Here are some risks that caregivers usually face:
- Studies report that 40-70% of caregivers experience symptoms of clinical depression.
- 26% of caregivers say that caregiving affects them emotionally. Caregiving is associated with lower levels of self-esteem, constant worry, sadness and uncertainty.
- Caregivers always need to be vigilant about their surroundings for potential hazards, like disease-causing bacteria, so that it doesn’t infect them or their vulnerable patients.
- Caregivers have an increased rate of physical ailments such as acid reflux, headaches, joint pain and diminished immune response.
- They have increased chances of heart diseases due to lowered immune response.
If these risks are not managed on time, then it’s associated with an array of adverse outcomes, including anger, which suggests the risk of harmful behaviour toward the care recipient (Macneil et al., 2010). Immediate family caregivers reported increased caregiver stress, depression, and sadness compared to non-immediate family caregivers. Reasons for this difference might include family members feeling enormous guilt over the decision to seek LTC, grief related to loss of the loved ones’ ability for self-care or failure of their caregiving role (Paulson et al.2011). This negative energy will pass on to the patients.
Here are some tips to make sure that you take good care of yourself:
- Allow friends and family to help.
- Exercise daily for at least 30 minutes.
- Limit work hours to prevent fatigue and make sure you eat well.
- Wash your hands regularly and wear personal protective gear, such as mask and gowns to prevent contact with illness-causing germs.
- Caregivers need to visit doctors for regular checkups.
- In times of exhaustion or stress, a change in appetite will help to boost your mood and energy, like eating nuts and seeds, dark chocolate, beans and lentils, berries, banana, oats, fermented food like curd and fatty fish like salmon and albacore tuna.

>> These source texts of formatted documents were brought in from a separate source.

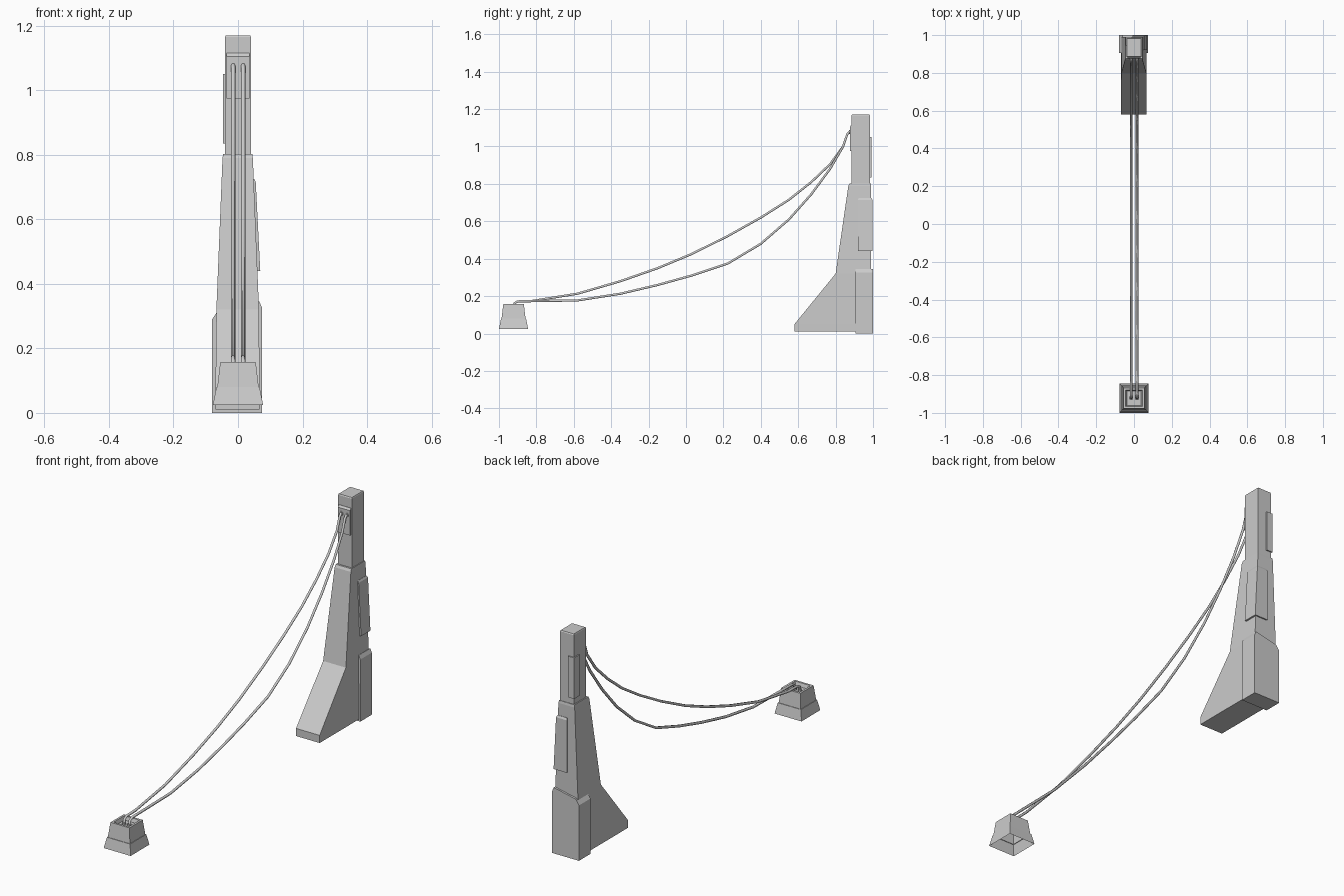
import bpy, bmesh, math
from mathutils import Vector

if "Cube" in bpy.data.objects:
    bpy.data.objects.remove(bpy.data.objects["Cube"])


def finish(name, bm):
    me = bpy.data.meshes.new(name)
    bmesh.ops.recalc_face_normals(bm, faces=bm.faces)
    bm.to_mesh(me)
    bm.free()
    ob = bpy.data.objects.new(name, me)
    bpy.context.collection.objects.link(ob)
    return ob


def loft(name, rings, cap_bottom=True):
    """Rectangular sections (z, x0, x1, y0, y1) joined bottom to top."""
    bm = bmesh.new()
    loops = [[bm.verts.new((x, y, z)) for x, y in ((x0, y0), (x1, y0), (x1, y1), (x0, y1))]
             for z, x0, x1, y0, y1 in rings]
    for a, b in zip(loops, loops[1:]):
        for i in range(4):
            j = (i + 1) % 4
            bm.faces.new((a[i], a[j], b[j], b[i]))
    bm.faces.new(loops[-1])
    if cap_bottom:
        bm.faces.new(loops[0][::-1])
    return finish(name, bm)


def extrude_xz(name, pts, y0, y1):
    """Front outline pushed back from y0 to y1."""
    bm = bmesh.new()
    f = bm.faces.new([bm.verts.new((x, y0, z)) for x, z in pts])
    ext = bmesh.ops.extrude_face_region(bm, geom=[f])
    bmesh.ops.translate(bm, vec=(0, y1 - y0, 0),
                        verts=[v for v in ext['geom'] if isinstance(v, bmesh.types.BMVert)])
    return finish(name, bm)


def cable(name, x, pts):
    cu = bpy.data.curves.new(name, 'CURVE')
    cu.dimensions = '3D'
    cu.bevel_depth = 0.0068
    cu.bevel_resolution = 1
    cu.use_fill_caps = True
    sp = cu.splines.new('POLY')
    sp.points.add(len(pts) - 1)
    for p, (y, z) in zip(sp.points, pts):
        p.co = (x, y, z, 1)
    ob = bpy.data.objects.new(name, cu)
    bpy.context.collection.objects.link(ob)


def socket(name, loc, rot, r, depth):
    bpy.ops.mesh.primitive_cylinder_add(vertices=10, radius=r, depth=depth, location=loc, rotation=rot)
    bpy.context.object.name = name


# Tower: flared buttress body, upper column, front plate
loft("tower_body", [
    (0.01, -0.07, 0.067, 0.58, 0.99),
    (0.05, -0.07, 0.067, 0.58, 0.99),
    (0.32, -0.067, 0.065, 0.80, 0.99),
    (0.79, -0.048, 0.046, 0.868, 0.99),
    (0.803, -0.046, 0.044, 0.875, 0.988)])
loft("tower_column", [
    (0.79, -0.04, 0.04, 0.885, 0.985),
    (1.165, -0.04, 0.04, 0.885, 0.985),
    (1.17, -0.038, 0.038, 0.888, 0.982)])
loft("cable_plate", [
    (0.975, -0.035, 0.035, 0.876, 0.90),
    (1.105, -0.035, 0.035, 0.876, 0.90),
    (1.115, -0.035, 0.035, 0.884, 0.90)])

# Rear foot block with chamfered shoulders
extrude_xz("rear_foot_block", [
    (-0.08, 0), (0.075, 0), (0.075, 0.325), (0.066, 0.345), (-0.062, 0.318), (-0.08, 0.29)], 0.905, 1.0)

# Armour panels wrapping the rear corners
loft("lower_corner_panel", [
    (0.44, -0.008, 0.069, 0.92, 0.997),
    (0.715, -0.008, 0.055, 0.92, 0.997),
    (0.725, -0.006, 0.05, 0.922, 0.992)])
loft("upper_corner_panel", [
    (0.835, -0.046, -0.01, 0.945, 0.991),
    (1.05, -0.046, -0.01, 0.945, 0.991)])


# Ground anchor: two tapered tiers, open below, recessed top
def square(z, h, yc=-0.922):
    return (z, -h, h, yc - h, yc + h)


loft("ground_anchor", [
    square(0.025, 0.078), square(0.08, 0.067), square(0.08, 0.064),
    square(0.157, 0.055), square(0.157, 0.044), square(0.138, 0.038)], cap_bottom=False)

# Two slack cables: left one tight, right one sagging
ys = [-0.58, -0.35, -0.15, 0.03, 0.225, 0.40, 0.55, 0.67, 0.77, 0.84]
sags = {
    "left": (-0.015, [0.213, 0.28, 0.35, 0.425, 0.522, 0.62, 0.715, 0.81, 0.905, 1.0]),
    "right": (0.016, [0.177, 0.213, 0.26, 0.31, 0.375, 0.48, 0.61, 0.745, 0.88, 1.0]),
}
for side, (x, zs) in sags.items():
    path = [(-0.922, 0.14), (-0.918, 0.162), (-0.90, 0.172), (-0.83, 0.173)]
    path += list(zip(ys, zs)) + [(0.862, 1.065), (0.872, 1.077), (0.89, 1.078)]
    cable(side + "_cable", x, path)
    socket(side + "_tower_socket", (x, 0.876, 1.078), (math.pi / 2, 0, 0), 0.011, 0.008)
    socket(side + "_anchor_socket", (x, -0.922, 0.142), (0, 0, 0), 0.011, 0.01)
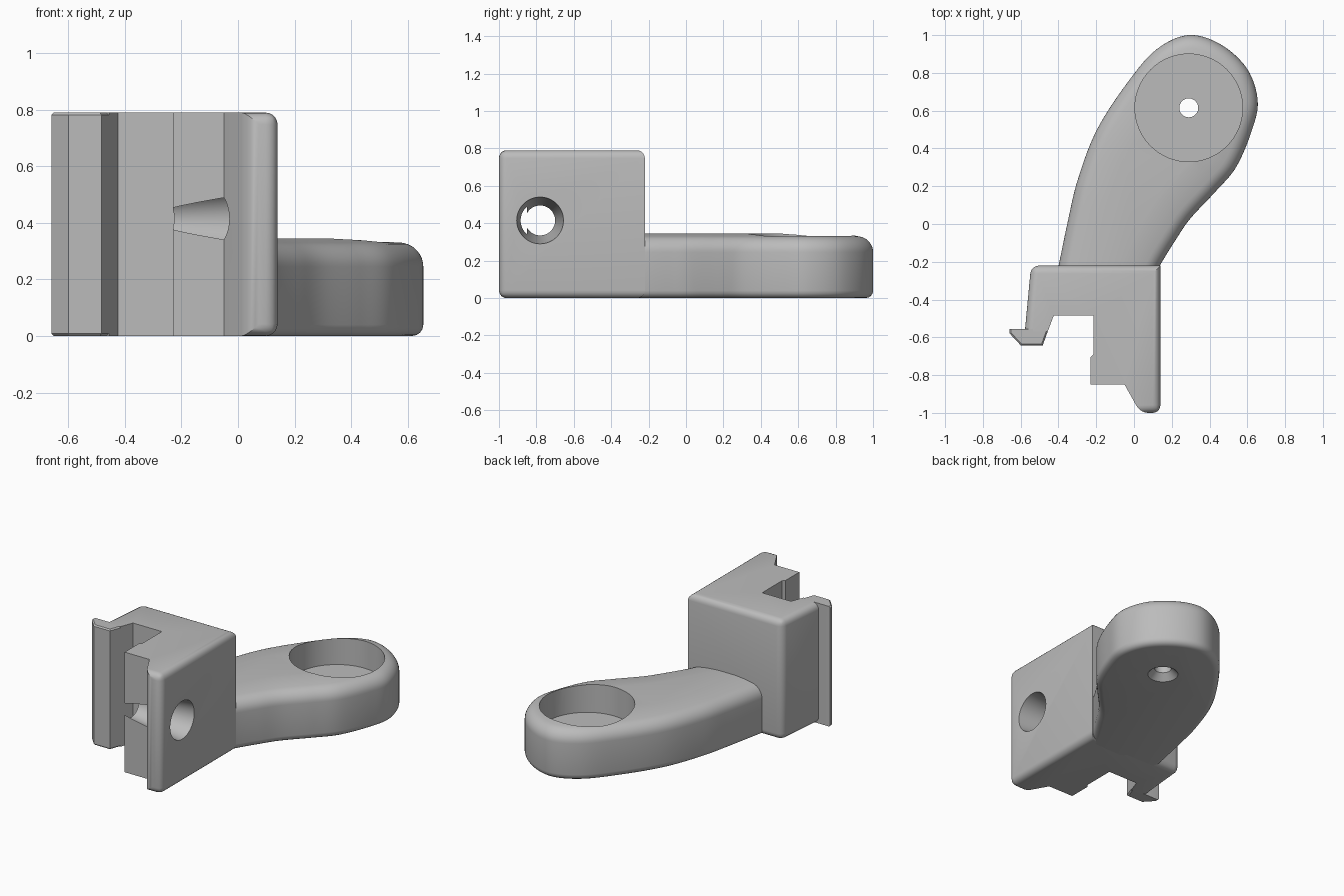
import bpy, bmesh, math
from mathutils import Vector
from mathutils.geometry import interpolate_bezier

cube = bpy.data.objects.get("Cube")
if cube:
    bpy.data.objects.remove(cube)

grey = bpy.data.materials.new("plain grey")
grey.use_nodes = True
COLOUR = (0.5, 0.5, 0.5, 1)
grey.diffuse_color = COLOUR
grey.node_tree.nodes["Principled BSDF"].inputs["Base Color"].default_value = COLOUR

HEIGHT = 0.79


def make_object(name, bm):
    bmesh.ops.recalc_face_normals(bm, faces=bm.faces)
    mesh = bpy.data.meshes.new(name)
    bm.to_mesh(mesh)
    bm.free()
    obj = bpy.data.objects.new(name, mesh)
    bpy.context.collection.objects.link(obj)
    mesh.materials.append(grey)
    return obj


def loft(bm, rings):
    """Skin closed rings of points and cap both ends."""
    rows = [[bm.verts.new(p) for p in ring] for ring in rings]
    n = len(rows[0])
    for a, b in zip(rows, rows[1:]):
        for i in range(n):
            j = (i + 1) % n
            bm.faces.new((a[i], a[j], b[j], b[i]))
    bm.faces.new(rows[0][::-1])
    bm.faces.new(rows[-1])
    return rows


def prism(points):
    bm = bmesh.new()
    rows = loft(bm, [[(x, y, z) for x, y in points] for z in (0, HEIGHT)])
    return bm, rows


def cutter(name, stations, centre, axis):
    """Round cutter from (distance, radius) stations along an axis."""
    bm = bmesh.new()
    rings = []
    for d, r in stations:
        ring = []
        for k in range(64):
            a = math.tau * k / 64
            u, v = r * math.cos(a), r * math.sin(a)
            ring.append(Vector(centre) + Vector((d, u, v) if axis == "x" else (u, v, d)))
        rings.append(ring)
    loft(bm, rings)
    obj = make_object(name, bm)
    obj.hide_render = True
    return obj


def cut(obj, tools):
    for tool in tools:
        mod = obj.modifiers.new("cut", 'BOOLEAN')
        mod.operation, mod.solver, mod.object = 'DIFFERENCE', 'EXACT', tool
        bpy.context.view_layer.objects.active = obj
        bpy.ops.object.modifier_apply(modifier=mod.name)
        bpy.data.objects.remove(tool)


def smooth(obj):
    bpy.ops.object.select_all(action='DESELECT')
    obj.select_set(True)
    bpy.context.view_layer.objects.active = obj
    bpy.ops.object.shade_smooth_by_angle(angle=math.radians(30))


# Clamp body: outer wall first (left front, back, right, tip), then the inner jaw
outer = [(-0.578, -0.57), (-0.545, -0.22), (0.14, -0.22), (0.14, -1), (0.032, -1)]
inner = [(-0.05, -0.85), (-0.23, -0.85), (-0.23, -0.705), (-0.215, -0.69),
         (-0.215, -0.485), (-0.425, -0.485), (-0.457, -0.57)]
bm, rows = prism(outer + inner)
rounded = [bm.edges.get((row[i], row[i + 1])) for row in rows for i in range(4)]
rounded += [bm.edges.get((rows[0][i], rows[1][i])) for i in (1, 3, 4)]
bmesh.ops.bevel(bm, geom=rounded, offset=0.042, segments=5, profile=0.5,
                affect='EDGES', clamp_overlap=True)
body = make_object("clamp_body", bm)
cut(body, [cutter("screw_hole_cutter", [(-0.6, 0.08), (-0.23, 0.08), (0.14, 0.125), (0.2, 0.125)],
                  (0, -0.78, 0.415), "x")])
smooth(body)

# Hooked lip on the clamp's short jaw
bm, rows = prism([(-0.66, -0.555), (-0.66, -0.578), (-0.6, -0.642), (-0.483, -0.642),
                  (-0.457, -0.57), (-0.53, -0.555)])
rims = [bm.edges.get((row[i], row[i + 1])) for row in rows for i in range(4)]
bmesh.ops.bevel(bm, geom=rims, offset=0.008, segments=1, affect='EDGES')
smooth(make_object("clamp_hook", bm))

# Arm outline: smooth path up the left side, round the end, down the right
path = [Vector(p) for p in [
    (-0.415, -0.3), (-0.35, 0.016), (-0.296, 0.24), (-0.196, 0.5), (-0.03, 0.755),
    (0.12, 0.925), (0.29, 1.0), (0.46, 0.95), (0.6, 0.82), (0.655, 0.65), (0.622, 0.49),
    (0.54, 0.3), (0.43, 0.17), (0.296, 0.026), (0.217, -0.09), (0.143, -0.21), (0.1, -0.3)]]
tang = [(path[min(i + 1, len(path) - 1)] - path[max(i - 1, 0)]) / 6 for i in range(len(path))]
line = []
for i in range(len(path) - 1):
    seg = interpolate_bezier(path[i], path[i] + tang[i], path[i + 1] - tang[i + 1], path[i + 1], 9)
    line += [Vector(p[:2]) for p in seg[:-1]]
line.append(path[-1])


def inset(d):
    ring = []
    for i, p in enumerate(line):
        t = (line[min(i + 1, len(line) - 1)] - line[max(i - 1, 0)]).normalized()
        ring.append(p + Vector((t.y, -t.x)) * d)
    return ring


# Arm section: small round below, larger round and a slight crown above
section = []
for k in range(5):
    a = math.pi / 2 * k / 4
    section.append((0.04 * (1 - math.sin(a)), 0.04 * (1 - math.cos(a))))
for k in range(9):
    a = math.radians(80) * k / 8
    section.append((0.085 * (1 - math.cos(a)), 0.245 + 0.085 * math.sin(a)))
section += [(0.12, 0.338), (0.19, 0.345)]
bm = bmesh.new()
loft(bm, [[(p.x, p.y, z) for p in inset(d)] for d, z in section])
arm = make_object("arm", bm)

# Round pocket and the countersunk hole through its floor
pocket = cutter("pocket_cutter", [(0.155, 0.285), (0.5, 0.285)], (0.29, 0.615, 0), "z")
hole = cutter("pin_hole_cutter", [(-0.05, 0.09), (0, 0.09), (0.04, 0.05), (0.3, 0.05)],
              (0.29, 0.615, 0), "z")
cut(arm, [pocket, hole])
smooth(arm)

Taking care of yourself helps you take care of others better and improves the quality of life for both you and the person you’re looking after.
Paediatric Onco Nutritionist